Need Help! How do you solve for (3/7)^7/3 to be in fraction form?

- anonymous

Need Help! How do you solve for (3/7)^7/3 to be in fraction form?

- schrodinger

I got my questions answered at brainly.com in under 10 minutes. Go to brainly.com now for free help!

At vero eos et accusamus et iusto odio dignissimos ducimus qui blanditiis praesentium voluptatum deleniti atque corrupti quos dolores et quas molestias excepturi sint occaecati cupiditate non provident, similique sunt in culpa qui officia deserunt mollitia animi, id est laborum et dolorum fuga.
Et harum quidem rerum facilis est et expedita distinctio. Nam libero tempore, cum soluta nobis est eligendi optio cumque nihil impedit quo minus id quod maxime placeat facere possimus, omnis voluptas assumenda est, omnis dolor repellendus.
Itaque earum rerum hic tenetur a sapiente delectus, ut aut reiciendis voluptatibus maiores alias consequatur aut perferendis doloribus asperiores repellat.

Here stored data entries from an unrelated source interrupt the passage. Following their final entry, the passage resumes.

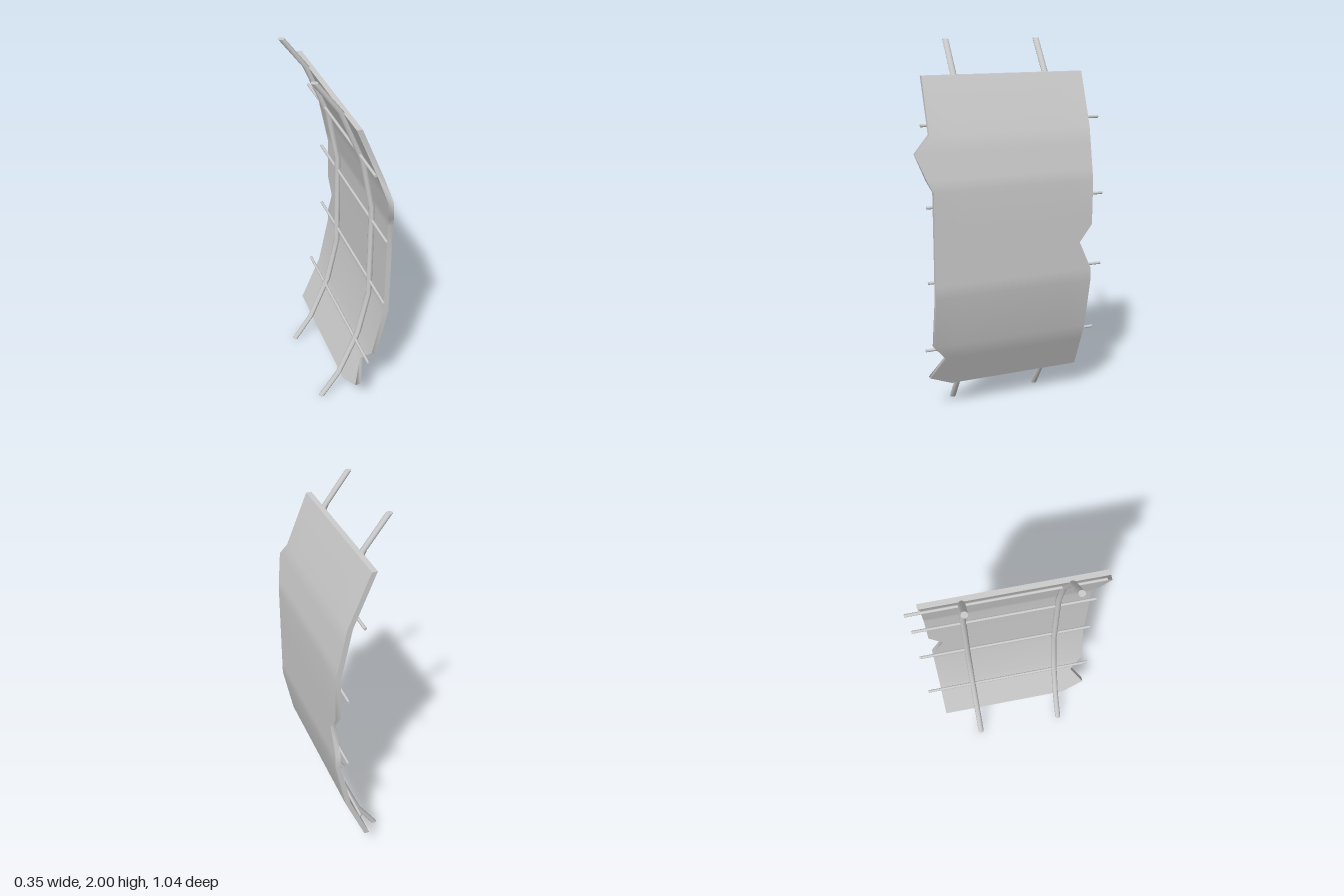
import * as THREE from 'three';

const grey = new THREE.MeshStandardMaterial({ color: 0xcccccc });

// Outer face of the bent panel as [y, x]
const BEND = [[0.15, 0], [0.425, 0.115], [0.71, 0.173], [1.27, 0.173], [1.55, 0.115], [1.83, 0]];
// Front and back edges as [y, z], with the broken notches and the bulge
const FRONT = [[0.15, 0.31], [0.21, 0.44], [0.335, 0.365], [0.425, 0.44], [1.27, 0.44],
  [1.33, 0.47], [1.46, 0.52], [1.55, 0.44], [1.83, 0.44]];
const BACK = [[0.15, -0.44], [0.78, -0.44], [0.935, -0.37], [1.03, -0.44], [1.83, -0.44]];
const THICK = 0.028;

// Linear interpolation along a list of [key, value]
function at(list, y) {
  let i = 0;
  while (i < list.length - 2 && y > list[i + 1][0]) i++;
  const [a, b] = [list[i], list[i + 1]];
  return a[1] + (b[1] - a[1]) * (y - a[0]) / (b[0] - a[0]);
}

// Grid of points fn(row, column) as a surface with its own smooth normals
function sheet(rows, cols, fn) {
  const pos = [], idx = [];
  for (let r = 0; r < rows; r++) for (let c = 0; c < cols; c++) pos.push(...fn(r, c));
  for (let r = 0; r < rows - 1; r++) for (let c = 0; c < cols - 1; c++) {
    const a = r * cols + c, b = a + cols;
    idx.push(a, a + 1, b, b, a + 1, b + 1);
  }
  const g = new THREE.BufferGeometry();
  g.setAttribute('position', new THREE.Float32BufferAttribute(pos, 3));
  g.setIndex(idx);
  g.computeVertexNormals();
  return new THREE.Mesh(g, grey);
}

function makePanel() {
  const panel = new THREE.Group();
  panel.name = 'panel';
  const ys = [...new Set([...BEND, ...FRONT, ...BACK].map(p => p[0]))].sort((a, b) => a - b);
  const n = ys.length, cols = 7;
  // u runs front to back, d is the depth below the outer face
  const point = (y, u, d) => {
    const f = at(FRONT, y), b = at(BACK, y);
    return [at(BEND, y) - d, y, f + (b - f) * u];
  };
  const add = (name, mesh) => { mesh.name = name; panel.add(mesh); };
  add('outerFace', sheet(n, cols, (r, c) => point(ys[r], c / (cols - 1), 0)));
  add('innerFace', sheet(n, cols, (r, c) => point(ys[r], 1 - c / (cols - 1), THICK)));
  add('frontEdge', sheet(n, 2, (r, c) => point(ys[r], 0, THICK * (1 - c))));
  add('backEdge', sheet(n, 2, (r, c) => point(ys[r], 1, THICK * c)));
  add('topEdge', sheet(2, 2, (r, c) => point(ys[n - 1], c, THICK * r)));
  add('bottomEdge', sheet(2, 2, (r, c) => point(ys[0], c, THICK * (1 - r))));
  return panel;
}

// Upright bars follow the bend behind the panel, cut level at both ends
const BAR = [[0, -0.14], [0.155, -0.036], [0.43, 0.075], [0.71, 0.133],
  [1.27, 0.133], [1.56, 0.075], [1.835, -0.04], [2, -0.163]];

function makeUprightBar(z) {
  const segs = BAR.length - 1;
  const g = new THREE.CylinderGeometry(0.0165, 0.0165, 1, 12, segs);
  const p = g.attributes.position;
  for (let i = 0; i < p.count; i++) {
    const [y, x] = BAR[Math.round((p.getY(i) + 0.5) * segs)];
    p.setXYZ(i, p.getX(i) + x, y, p.getZ(i) + z);
  }
  g.computeVertexNormals();
  const bar = new THREE.Mesh(g, grey);
  bar.name = 'uprightBar';
  return bar;
}

// Thin cross bars run front to back
function makeCrossBar(x, y) {
  const g = new THREE.CylinderGeometry(0.008, 0.008, 0.985, 10);
  g.rotateX(Math.PI / 2);
  const bar = new THREE.Mesh(g, grey);
  bar.position.set(x, y, -0.0235);
  bar.name = 'crossBar';
  return bar;
}

export function createModel() {
  const model = new THREE.Group();
  model.name = 'bentPanelWithBars';
  model.add(makePanel());
  for (const z of [-0.243, 0.262]) model.add(makeUprightBar(z));
  for (const [x, y] of [[0.058, 0.39], [0.133, 0.793], [0.133, 1.19], [0.058, 1.592]]) {
    model.add(makeCrossBar(x, y));
  }
  return model;
}
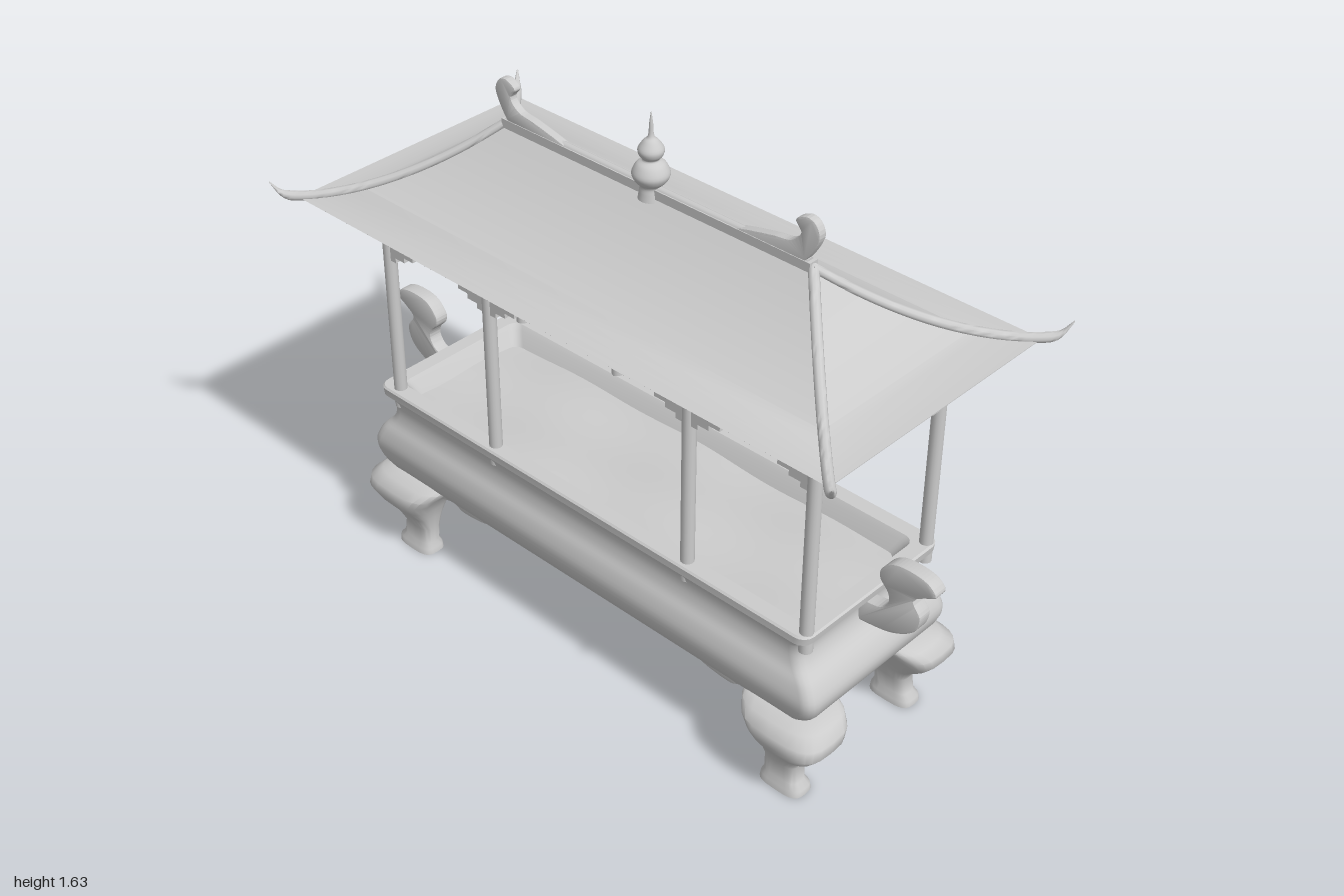
import * as THREE from 'three';
import { toCreasedNormals } from 'three/addons/utils/BufferGeometryUtils.js';

const material = new THREE.MeshStandardMaterial({ color: 0xcccccc, side: THREE.DoubleSide });

function add(parent, name, geometry, x = 0, y = 0, z = 0) {
  const mesh = new THREE.Mesh(geometry, material);
  mesh.name = name;
  mesh.position.set(x, y, z);
  parent.add(mesh);
  return mesh;
}

// Skin a list of closed rings; each ring runs counterclockwise about the direction of travel.
function loft(rings, capStart, capEnd, crease = 0.6) {
  const n = rings[0].length, pos = [], index = [];
  rings.forEach(r => r.forEach(p => pos.push(p.x, p.y, p.z)));
  for (let k = 0; k < rings.length - 1; k++) for (let i = 0; i < n; i++) {
    const a = k * n + i, b = k * n + (i + 1) % n;
    index.push(a, b, b + n, a, b + n, a + n);
  }
  const cap = (k, flip) => {
    const c = new THREE.Vector3();
    rings[k].forEach(p => c.addScaledVector(p, 1 / n));
    const id = pos.length / 3;
    pos.push(c.x, c.y, c.z);
    for (let i = 0; i < n; i++) {
      const a = k * n + i, b = k * n + (i + 1) % n;
      index.push(...(flip ? [b, a, id] : [a, b, id]));
    }
  };
  if (capStart) cap(0, true);
  if (capEnd) cap(rings.length - 1, false);
  const g = new THREE.BufferGeometry();
  g.setAttribute('position', new THREE.Float32BufferAttribute(pos, 3));
  g.setIndex(index);
  return toCreasedNormals(g, crease);
}

// Horizontal rectangle with rounded corners (radius 0 gives four points).
function rectRing(hx, hz, y, r = 0) {
  const ring = [], steps = r ? 5 : 1;
  for (let q = 0; q < 4; q++) {
    const sx = q === 0 || q === 3 ? 1 : -1, sz = q < 2 ? -1 : 1;
    for (let s = 0; s < steps; s++) {
      const a = (q + (r ? s / (steps - 1) : 0)) * Math.PI / 2;
      ring.push(new THREE.Vector3(sx * (hx - r) + r * Math.cos(a), y, sz * (hz - r) - r * Math.sin(a)));
    }
  }
  return ring;
}

// Flat plate in the xy plane, centred on z = 0, with a straight or curved outline.
function plate(points, depth, smooth = true) {
  const v = points.map(p => new THREE.Vector2(...p));
  const shape = new THREE.Shape();
  shape.moveTo(v[0].x, v[0].y);
  if (smooth) shape.splineThru(v.slice(1));
  else v.slice(1).forEach(p => shape.lineTo(p.x, p.y));
  const bevel = smooth ? 0.005 : 0;
  const g = new THREE.ExtrudeGeometry(shape, {
    depth: depth - 2 * bevel, curveSegments: smooth ? 40 : 1, bevelEnabled: smooth,
    bevelThickness: bevel, bevelSize: bevel, bevelOffset: -bevel, bevelSegments: 2,
  });
  g.translate(0, 0, -depth / 2 + bevel);
  return toCreasedNormals(g, 0.6);
}

function smoothPath(points, count) {
  return new THREE.CatmullRomCurve3(points.map(p => new THREE.Vector3(...p))).getPoints(count);
}

export function createModel() {
  const model = new THREE.Group();
  model.name = 'pavilionCenser';

  // Basin: moulded outside, rolled rim and sloping inside
  const basin = smoothPath([
    [0.795, 0.27, 0.262], [0.825, 0.30, 0.276], [0.84, 0.35, 0.285], [0.82, 0.40, 0.276],
    [0.785, 0.44, 0.26], [0.772, 0.48, 0.255], [0.78, 0.52, 0.262], [0.80, 0.533, 0.274],
  ], 28).map(p => rectRing(p.x, p.z, p.y, 0.035));
  basin.push(rectRing(0.803, 0.275, 0.555, 0.035), rectRing(0.798, 0.27, 0.56, 0.03),
    rectRing(0.755, 0.225, 0.56, 0.03), rectRing(0.745, 0.215, 0.545, 0.03), rectRing(0.715, 0.19, 0.49, 0.03));
  add(model, 'basin', loft(basin, true, false));

  // Gently uneven ash bed
  const ash = new THREE.PlaneGeometry(1.46, 0.405, 40, 12).rotateX(-Math.PI / 2);
  const ap = ash.attributes.position;
  for (let i = 0; i < ap.count; i++) {
    const x = ap.getX(i), z = ap.getZ(i);
    ap.setY(i, 0.508 + 0.006 * Math.sin(x * 9 + z * 7) * Math.cos(z * 13 - x * 4));
  }
  ash.computeVertexNormals();
  add(model, 'ashBed', ash);

  // Scrolled end handles
  const handle = plate([
    [0.77, 0.455], [0.87, 0.47], [0.94, 0.51], [0.96, 0.565], [0.935, 0.61], [0.962, 0.635],
    [1.0, 0.66], [0.975, 0.69], [0.92, 0.699], [0.865, 0.69], [0.83, 0.655], [0.83, 0.625],
    [0.855, 0.595], [0.86, 0.565], [0.835, 0.535], [0.77, 0.525],
  ], 0.044);
  for (const s of [1, -1]) add(model, 'handle', handle).rotation.y = s > 0 ? 0 : Math.PI;

  // Cabriole legs: y, inner x, outer x, inner z, outer z
  const leg = [
    [0, 0.65, 0.79, 0.19, 0.275], [0.018, 0.652, 0.788, 0.192, 0.272], [0.035, 0.66, 0.772, 0.2, 0.264],
    [0.085, 0.658, 0.765, 0.198, 0.262], [0.13, 0.652, 0.79, 0.182, 0.282], [0.17, 0.64, 0.84, 0.162, 0.312],
    [0.205, 0.625, 0.868, 0.142, 0.33], [0.235, 0.6, 0.866, 0.125, 0.326], [0.26, 0.58, 0.84, 0.11, 0.3],
    [0.275, 0.57, 0.80, 0.105, 0.265],
  ].map(([y, x0, x1, z0, z1]) => Array.from({ length: 24 }, (_, i) => {
    const a = i / 24 * Math.PI * 2, c = Math.cos(a), s = -Math.sin(a);
    const soft = v => Math.sign(v) * Math.abs(v) ** 0.6;
    return new THREE.Vector3((x0 + x1) / 2 + soft(c) * (x1 - x0) / 2, y, (z0 + z1) / 2 + soft(s) * (z1 - z0) / 2);
  }));
  const legGeometry = loft(leg, true, true, 0.9);

  // Wavy apron scrolls beside each leg
  const apron = plate([
    [0.63, 0.272], [0.62, 0.225], [0.56, 0.235], [0.52, 0.222], [0.46, 0.225],
    [0.41, 0.235], [0.37, 0.25], [0.31, 0.25], [0.24, 0.263], [0.23, 0.272],
  ], 0.04);
  const endApron = plate([
    [0.15, 0.272], [0.15, 0.235], [0.125, 0.218], [0.105, 0.235], [0.085, 0.228],
    [0.07, 0.25], [0.045, 0.252], [0.03, 0.272],
  ], 0.04);
  for (const sx of [1, -1]) for (const sz of [1, -1]) {
    const corner = new THREE.Group();
    corner.name = 'legCorner';
    corner.scale.set(sx, 1, sz);
    corner.position.x = 0.01;
    add(corner, 'leg', legGeometry);
    add(corner, 'apron', apron, 0, 0, 0.215);
    add(corner, 'endApron', endApron, 0.74, 0, 0).rotation.y = -Math.PI / 2;
    model.add(corner);
  }

  // Everything above the basin shares one centre
  const upper = new THREE.Group();
  upper.name = 'canopy';
  upper.position.x = 0.02;
  model.add(upper);

  // Columns and stepped brackets
  const column = new THREE.CylinderGeometry(0.019, 0.019, 0.57, 16);
  const stepped = (w, h) => {
    const pts = [[0, 0]];
    for (let i = 4; i > 0; i--) pts.push([w * i / 4, -h * (4 - i) / 4], [w * i / 4, -h * (5 - i) / 4]);
    return plate([...pts, [0, -h]], 0.022, false);
  };
  const bracket = stepped(0.145, 0.062), endBracket = stepped(0.17, 0.07);
  for (const sz of [1, -1]) {
    for (const x of [-0.76, -0.36, 0.36, 0.76]) {
      add(upper, 'column', column, x, 0.785, sz * 0.242);
      for (const d of [1, -1]) {
        if (Math.abs(x + d * 0.1) > 0.8) continue;
        add(upper, 'bracket', bracket, x, 1.061, sz * 0.242).rotation.y = d > 0 ? 0 : Math.PI;
      }
    }
    for (const x of [-0.76, 0.76])
      add(upper, 'endBracket', endBracket, x, 1.061, sz * 0.242).rotation.y = sz * Math.PI / 2;
  }

  // Beam frame
  for (const s of [1, -1]) {
    add(upper, 'longBeam', new THREE.BoxGeometry(1.56, 0.085, 0.035), 0, 1.1, s * 0.243);
    add(upper, 'endBeam', new THREE.BoxGeometry(0.035, 0.085, 0.46), s * 0.7625, 1.1, 0);
  }

  // Hipped roof: curved eave underside, then concave slope up to the ridge
  const slopeY = t => 1.192 + 0.213 * (1 - t) ** 1.8;
  const roof = [[0.775, 0.257, 1.137], [0.82, 0.30, 1.138], [0.865, 0.345, 1.15], [0.90, 0.38, 1.168],
    [0.925, 0.405, 1.19]].map(([x, z, y]) => rectRing(x, z, y));
  for (let i = 0; i <= 16; i++) {
    const t = 1 - i / 16;
    roof.push(rectRing(0.53 + 0.395 * t, 0.405 * t + 0.002, slopeY(t)));
  }
  add(upper, 'roof', loft(roof, false, false, 0.5));

  // Hip ridges with upturned tapering tips
  const hipPoints = [0, 0.2, 0.4, 0.6, 0.8, 0.97].map(t => [0.53 + 0.395 * t, slopeY(t) + 0.004, 0.405 * t]);
  hipPoints.push([0.955, 1.203, 0.435], [0.978, 1.24, 0.46]);
  const path = smoothPath(hipPoints, 40);
  const hip = loft(path.map((p, i) => Array.from({ length: 10 }, (_, k) => {
    const a = k / 10 * Math.PI * 2, r = 0.014 * Math.min(1, (41.5 - i) / 9);
    const side = r * Math.cos(a) * Math.SQRT1_2;
    return new THREE.Vector3(p.x + side, p.y + r * Math.sin(a), p.z - side);
  })), true, true, 1);
  for (const sx of [1, -1]) for (const sz of [1, -1]) add(upper, 'hipRidge', hip).scale.set(sx, 1, sz);

  // Top ridge and its curled end ornaments
  add(upper, 'ridge', new THREE.BoxGeometry(1.06, 0.026, 0.03), 0, 1.413, 0);
  add(upper, 'ridgeRoll', new THREE.CylinderGeometry(0.013, 0.013, 1.04, 12).rotateZ(Math.PI / 2), 0, 1.42, 0);
  const curl = plate([
    [0.5, 1.41], [0.53, 1.45], [0.553, 1.5], [0.54, 1.535], [0.51, 1.545], [0.478, 1.525],
    [0.495, 1.495], [0.465, 1.465], [0.41, 1.455], [0.33, 1.437], [0.27, 1.42],
  ], 0.026);
  for (const s of [1, -1]) add(upper, 'ridgeOrnament', curl).rotation.y = s > 0 ? 0 : Math.PI;

  // Gourd finial with spire
  const finial = new THREE.SplineCurve([
    [0.034, 1.39], [0.031, 1.41], [0.03, 1.428], [0.043, 1.443], [0.05, 1.463], [0.038, 1.488], [0.022, 1.5],
    [0.031, 1.513], [0.034, 1.53], [0.02, 1.552], [0.008, 1.565], [0.005, 1.6], [0.001, 1.63],
  ].map(p => new THREE.Vector2(...p))).getPoints(48);
  add(upper, 'finial', new THREE.LatheGeometry(finial, 28));

  return model;
}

Get this expert

answer on brainly

SEE EXPERT ANSWER

Get your **free** account and access **expert** answers to this

and **thousands** of other questions

- mathmate

Is the question
\(\Large \frac{(\frac{3}{7})^7}{3}\)
or is it
\(\Large (\frac{3}{7})^\frac{7}{3}\) ?
In any case, use
\((\frac{A}{B})^X=\frac{A^X}{B^X}\) and
\(M^\frac{x}{y}=\sqrt[y]{M^x}\)
to help you.

- anonymous

It's the second one!

- anonymous

So if I were using the first method, it would be something like: 3^7/3 all over 7^7/3 ?

Looking for something else?

Not the answer you are looking for? Search for more explanations.

## More answers

- anonymous

But what would I do after that?

- mathmate

@mary_am
Please remember the priority of operations require that exponentiation is before multiplication and division, so use brackets as required.
\(\Large (\frac{3}{7})^\frac{7}{3}\) is written (3/7)^(7/3) to avoid further confusion.

- mathmate

"So if I were using the first method, it would be something like: 3^7/3 all over 7^7/3 ? "
probably meant
= ( 3^(7/3) ) / ( 7^(7/3) )
Yes written that way would be correct.

- anonymous

Okay, and then what would happen?

- mathmate

Then you would use the second rule to make it a simple fraction.

- anonymous

|dw:1438826071903:dw|

- anonymous

What would be the Z and the M?

- mathmate

But that's a completely different problem! lol

- anonymous

Oh, I was just going to figure out how to find (3/7)^(7/3) in its fraction form and try to apply the same method for the other value

- anonymous

But I guess now that the air is clear, do you mind helping me with the problem I drew? lol

- mathmate

I don't understand the second problem.
\(\frac{3}{7}+\frac{4}{9}=\frac{55}{63}\)
but not with the exponents that you included!

- anonymous

Thats really weird... btw this came from me trying to solve an integral problem

- mathmate

You may post the integral problem to start! :)

- anonymous

|dw:1438826425496:dw|

- anonymous

|dw:1438826526116:dw|

- anonymous

.... and then I dont know what to do

- mathmate

|dw:1438827006677:dw|

- anonymous

Im trying to understand what you did at the bottom

- anonymous

I learned to evaluate the integral by plugging in the top bound and bottom bound in the x values and then subtracting the top and bottom bound

- mathmate

Yes, but it's the same as evaluating term by term,
\([(3/7)*x^{7/3}+(4/9)x^{9/4}]_0^1=((3/7)*1^{7/3}+(4/9)1^{9/4})-((3/7)*^{7/3}+(4/9)0^{9/4}])\)
\(=(3/7)+(4/9)-(0+0)=3/7+4/9=55/63\)

- mathmate

note that 1^(7/3)=1, and 1^(9/4)=1, 0^(7/3)=0, and 0^(9/4)=0

- anonymous

OH

- anonymous

that makes so much sense, thanks!

Looking for something else?

Not the answer you are looking for? Search for more explanations.